The stalemate affects about 66,000 patients covered by Blue Cross and Blue Shield of Minnesota, who will now likely have to pay higher out-of-network costs for care at the health system or seek care elsewhere.
Blue Cross and Blue Shield of Minnesota said patients can receive in-network patient care at nearby facilities, including the University of Minnesota's Children's Masonic Hospital, Mayo Clinic Children's Center, Gillette Children's Specialty Healthcare, Sanford Children's Hospitals and Shriners Hospitals for Children.
The contract stalemate affects many area children’s facilities, including the Minneapolis and St. Paul hospitals, Special Care Nursery in Coon Rapids, 12 primary care clinics, all specialty clinics, six rehab sites in the Twin Cities and the Minnetonka Ambulatory Surgical Center and home care services.
Children’s Minnesota CEO Bob Bonar said the payer “gave Children’s an impossible ultimatum, knowingly threatening our ability to care for the kids and families that rely on us every day and the vitality of our organization.”
Garrett Black, Blue Cross and Blue Shield of Minnesota SVP of health services, said the payer found “it disappointing that Children’s would choose to walk away from our network instead of working with us collaboratively to negotiate a new agreement.”
The disagreement has dragged on for months.
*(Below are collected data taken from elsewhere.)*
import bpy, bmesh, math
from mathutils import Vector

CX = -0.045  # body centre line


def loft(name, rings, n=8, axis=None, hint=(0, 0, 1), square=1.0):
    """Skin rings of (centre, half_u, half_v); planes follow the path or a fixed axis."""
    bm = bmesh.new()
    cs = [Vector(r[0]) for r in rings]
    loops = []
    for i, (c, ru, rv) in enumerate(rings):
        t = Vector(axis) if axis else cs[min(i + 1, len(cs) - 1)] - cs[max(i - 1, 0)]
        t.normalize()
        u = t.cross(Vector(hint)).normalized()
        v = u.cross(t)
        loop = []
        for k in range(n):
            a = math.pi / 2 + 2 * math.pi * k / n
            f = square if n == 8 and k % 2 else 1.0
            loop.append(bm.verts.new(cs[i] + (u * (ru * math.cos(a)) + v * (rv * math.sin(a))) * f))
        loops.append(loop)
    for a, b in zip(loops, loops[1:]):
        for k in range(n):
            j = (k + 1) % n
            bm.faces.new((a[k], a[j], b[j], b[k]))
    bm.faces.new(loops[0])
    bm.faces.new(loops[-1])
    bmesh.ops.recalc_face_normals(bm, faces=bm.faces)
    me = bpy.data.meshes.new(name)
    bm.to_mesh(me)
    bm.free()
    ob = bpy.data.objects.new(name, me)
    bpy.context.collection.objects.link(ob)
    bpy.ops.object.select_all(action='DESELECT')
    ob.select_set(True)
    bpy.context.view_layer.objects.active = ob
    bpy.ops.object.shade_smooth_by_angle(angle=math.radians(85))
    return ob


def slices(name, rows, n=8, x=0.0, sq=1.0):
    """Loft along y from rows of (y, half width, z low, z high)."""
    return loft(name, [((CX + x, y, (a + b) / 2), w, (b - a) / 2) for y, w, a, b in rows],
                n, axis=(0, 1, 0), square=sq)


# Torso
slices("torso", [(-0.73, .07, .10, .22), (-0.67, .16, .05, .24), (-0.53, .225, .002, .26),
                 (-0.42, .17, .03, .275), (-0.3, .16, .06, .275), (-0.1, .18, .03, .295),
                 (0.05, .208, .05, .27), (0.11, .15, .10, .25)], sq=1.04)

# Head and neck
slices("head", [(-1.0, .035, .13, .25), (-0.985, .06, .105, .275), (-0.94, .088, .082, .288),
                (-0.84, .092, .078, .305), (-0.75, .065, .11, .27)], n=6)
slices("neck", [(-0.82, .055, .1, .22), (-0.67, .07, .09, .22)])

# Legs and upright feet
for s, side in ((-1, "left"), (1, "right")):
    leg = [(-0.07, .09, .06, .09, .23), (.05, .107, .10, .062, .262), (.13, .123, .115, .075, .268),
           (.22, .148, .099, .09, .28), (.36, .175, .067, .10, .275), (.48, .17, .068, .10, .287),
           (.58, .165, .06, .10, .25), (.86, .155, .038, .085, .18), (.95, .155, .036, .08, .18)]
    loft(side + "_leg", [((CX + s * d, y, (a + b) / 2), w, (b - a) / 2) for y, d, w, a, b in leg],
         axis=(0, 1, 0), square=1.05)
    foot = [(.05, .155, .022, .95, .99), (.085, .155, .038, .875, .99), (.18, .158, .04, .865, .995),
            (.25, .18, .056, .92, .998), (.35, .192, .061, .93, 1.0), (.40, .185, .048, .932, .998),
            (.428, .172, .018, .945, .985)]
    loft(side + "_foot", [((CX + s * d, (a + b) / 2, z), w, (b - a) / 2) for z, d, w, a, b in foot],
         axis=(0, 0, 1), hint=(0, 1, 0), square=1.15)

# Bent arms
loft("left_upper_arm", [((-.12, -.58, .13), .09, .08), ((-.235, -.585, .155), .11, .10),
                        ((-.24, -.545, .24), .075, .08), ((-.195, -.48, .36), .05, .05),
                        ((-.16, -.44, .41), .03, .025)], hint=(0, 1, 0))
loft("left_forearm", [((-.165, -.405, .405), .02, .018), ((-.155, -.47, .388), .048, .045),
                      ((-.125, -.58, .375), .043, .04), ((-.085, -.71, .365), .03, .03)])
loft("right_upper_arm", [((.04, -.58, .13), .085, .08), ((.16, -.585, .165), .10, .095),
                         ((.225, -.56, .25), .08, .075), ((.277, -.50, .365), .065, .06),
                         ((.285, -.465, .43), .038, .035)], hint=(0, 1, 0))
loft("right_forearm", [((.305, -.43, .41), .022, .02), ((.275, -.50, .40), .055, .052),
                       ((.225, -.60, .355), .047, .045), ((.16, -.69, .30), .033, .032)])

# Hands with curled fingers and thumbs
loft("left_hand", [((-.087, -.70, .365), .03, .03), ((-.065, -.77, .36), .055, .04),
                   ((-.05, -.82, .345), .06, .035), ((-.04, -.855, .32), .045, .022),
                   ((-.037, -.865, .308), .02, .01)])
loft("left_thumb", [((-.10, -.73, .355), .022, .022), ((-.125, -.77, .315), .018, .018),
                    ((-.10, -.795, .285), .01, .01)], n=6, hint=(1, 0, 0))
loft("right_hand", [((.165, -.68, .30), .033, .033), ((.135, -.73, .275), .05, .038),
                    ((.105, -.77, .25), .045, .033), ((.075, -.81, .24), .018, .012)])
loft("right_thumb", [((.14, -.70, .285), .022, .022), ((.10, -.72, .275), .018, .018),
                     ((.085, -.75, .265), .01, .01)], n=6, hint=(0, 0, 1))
Children’s said the payer demanded a 31% cut to payments for children insured by Medicaid who are treated at Children’s, which would result in the health system needing to cut services and could threaten Children's future. Hospital officials said they weren’t asking for above-market rates, but only wanted a “fair contract that preserves the rates we are paid for children who rely on Medicaid.”
Blue Cross and Blue Shield of Minnesota disputed the 31% reduction figure and called it “misleading and outdated.” The payer maintained it was offering a fair multi-year deal.
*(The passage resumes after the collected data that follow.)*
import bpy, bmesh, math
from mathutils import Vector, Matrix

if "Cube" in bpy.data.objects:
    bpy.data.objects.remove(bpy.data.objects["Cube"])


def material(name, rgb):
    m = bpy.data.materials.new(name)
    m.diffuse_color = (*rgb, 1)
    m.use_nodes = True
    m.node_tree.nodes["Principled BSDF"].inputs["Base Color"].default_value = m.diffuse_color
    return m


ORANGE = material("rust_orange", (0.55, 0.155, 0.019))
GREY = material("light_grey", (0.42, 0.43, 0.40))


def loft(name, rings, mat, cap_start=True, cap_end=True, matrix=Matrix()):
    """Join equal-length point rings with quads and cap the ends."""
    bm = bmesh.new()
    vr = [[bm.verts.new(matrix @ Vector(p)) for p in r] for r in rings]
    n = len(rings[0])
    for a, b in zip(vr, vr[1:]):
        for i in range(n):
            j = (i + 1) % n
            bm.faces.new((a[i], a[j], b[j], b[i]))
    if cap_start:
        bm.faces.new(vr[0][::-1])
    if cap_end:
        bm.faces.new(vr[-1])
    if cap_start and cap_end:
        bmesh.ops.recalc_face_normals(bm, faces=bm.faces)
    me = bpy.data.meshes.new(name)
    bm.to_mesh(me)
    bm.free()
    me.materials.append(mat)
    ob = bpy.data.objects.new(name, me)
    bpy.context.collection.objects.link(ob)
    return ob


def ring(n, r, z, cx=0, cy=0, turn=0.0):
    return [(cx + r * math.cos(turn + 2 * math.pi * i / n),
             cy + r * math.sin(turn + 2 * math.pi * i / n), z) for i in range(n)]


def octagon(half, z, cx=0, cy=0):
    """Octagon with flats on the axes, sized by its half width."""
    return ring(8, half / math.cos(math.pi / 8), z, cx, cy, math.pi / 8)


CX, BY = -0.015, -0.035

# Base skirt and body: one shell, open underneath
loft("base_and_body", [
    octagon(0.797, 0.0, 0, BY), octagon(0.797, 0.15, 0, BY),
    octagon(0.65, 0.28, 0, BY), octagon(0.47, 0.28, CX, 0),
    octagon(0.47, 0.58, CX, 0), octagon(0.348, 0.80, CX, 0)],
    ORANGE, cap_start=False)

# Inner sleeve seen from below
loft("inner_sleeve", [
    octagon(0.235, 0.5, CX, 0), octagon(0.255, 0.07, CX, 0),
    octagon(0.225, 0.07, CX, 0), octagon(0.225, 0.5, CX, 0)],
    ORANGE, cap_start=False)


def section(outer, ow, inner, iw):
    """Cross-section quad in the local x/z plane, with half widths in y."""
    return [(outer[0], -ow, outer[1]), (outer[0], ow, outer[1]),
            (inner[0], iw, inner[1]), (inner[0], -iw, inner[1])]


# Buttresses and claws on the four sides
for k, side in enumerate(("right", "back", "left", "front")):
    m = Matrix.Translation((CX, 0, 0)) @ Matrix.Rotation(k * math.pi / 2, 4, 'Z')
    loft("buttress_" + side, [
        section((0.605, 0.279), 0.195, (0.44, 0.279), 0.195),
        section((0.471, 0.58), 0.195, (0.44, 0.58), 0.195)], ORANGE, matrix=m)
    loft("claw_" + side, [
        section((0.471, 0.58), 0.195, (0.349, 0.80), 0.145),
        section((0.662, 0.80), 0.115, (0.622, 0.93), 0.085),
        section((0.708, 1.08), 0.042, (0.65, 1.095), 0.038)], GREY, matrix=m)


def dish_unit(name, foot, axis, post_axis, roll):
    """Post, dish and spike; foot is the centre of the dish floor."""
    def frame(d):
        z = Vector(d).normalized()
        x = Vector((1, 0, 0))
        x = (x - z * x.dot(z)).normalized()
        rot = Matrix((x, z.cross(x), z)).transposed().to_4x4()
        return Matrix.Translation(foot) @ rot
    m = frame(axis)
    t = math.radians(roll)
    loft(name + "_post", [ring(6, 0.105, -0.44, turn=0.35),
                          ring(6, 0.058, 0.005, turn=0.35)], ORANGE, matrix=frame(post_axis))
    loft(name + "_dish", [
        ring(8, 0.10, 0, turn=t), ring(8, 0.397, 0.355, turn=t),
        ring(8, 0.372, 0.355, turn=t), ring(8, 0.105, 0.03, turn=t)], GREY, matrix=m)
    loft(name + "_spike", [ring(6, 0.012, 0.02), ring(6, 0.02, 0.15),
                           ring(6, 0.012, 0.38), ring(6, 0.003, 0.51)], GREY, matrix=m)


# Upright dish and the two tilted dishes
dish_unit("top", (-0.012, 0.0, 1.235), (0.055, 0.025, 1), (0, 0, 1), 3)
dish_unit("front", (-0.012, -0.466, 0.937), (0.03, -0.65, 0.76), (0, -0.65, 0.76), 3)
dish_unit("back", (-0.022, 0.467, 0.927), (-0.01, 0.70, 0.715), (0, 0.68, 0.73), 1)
“We are simply asking Children’s to be paid within a reasonable range of what other comparable providers are paid for inpatient services, while still offering a premium for the unique services Children’s provides,” the insurance company wrote.
The Children's system is now considered out-of-network for Blue Cross and Blue Shield of Minnesota, but the two sides could still come to an agreement on a new contract. However, until that happens, the largest child care delivery system in the Minneapolis area isn’t an in-network provider under one of the state’s largest payers.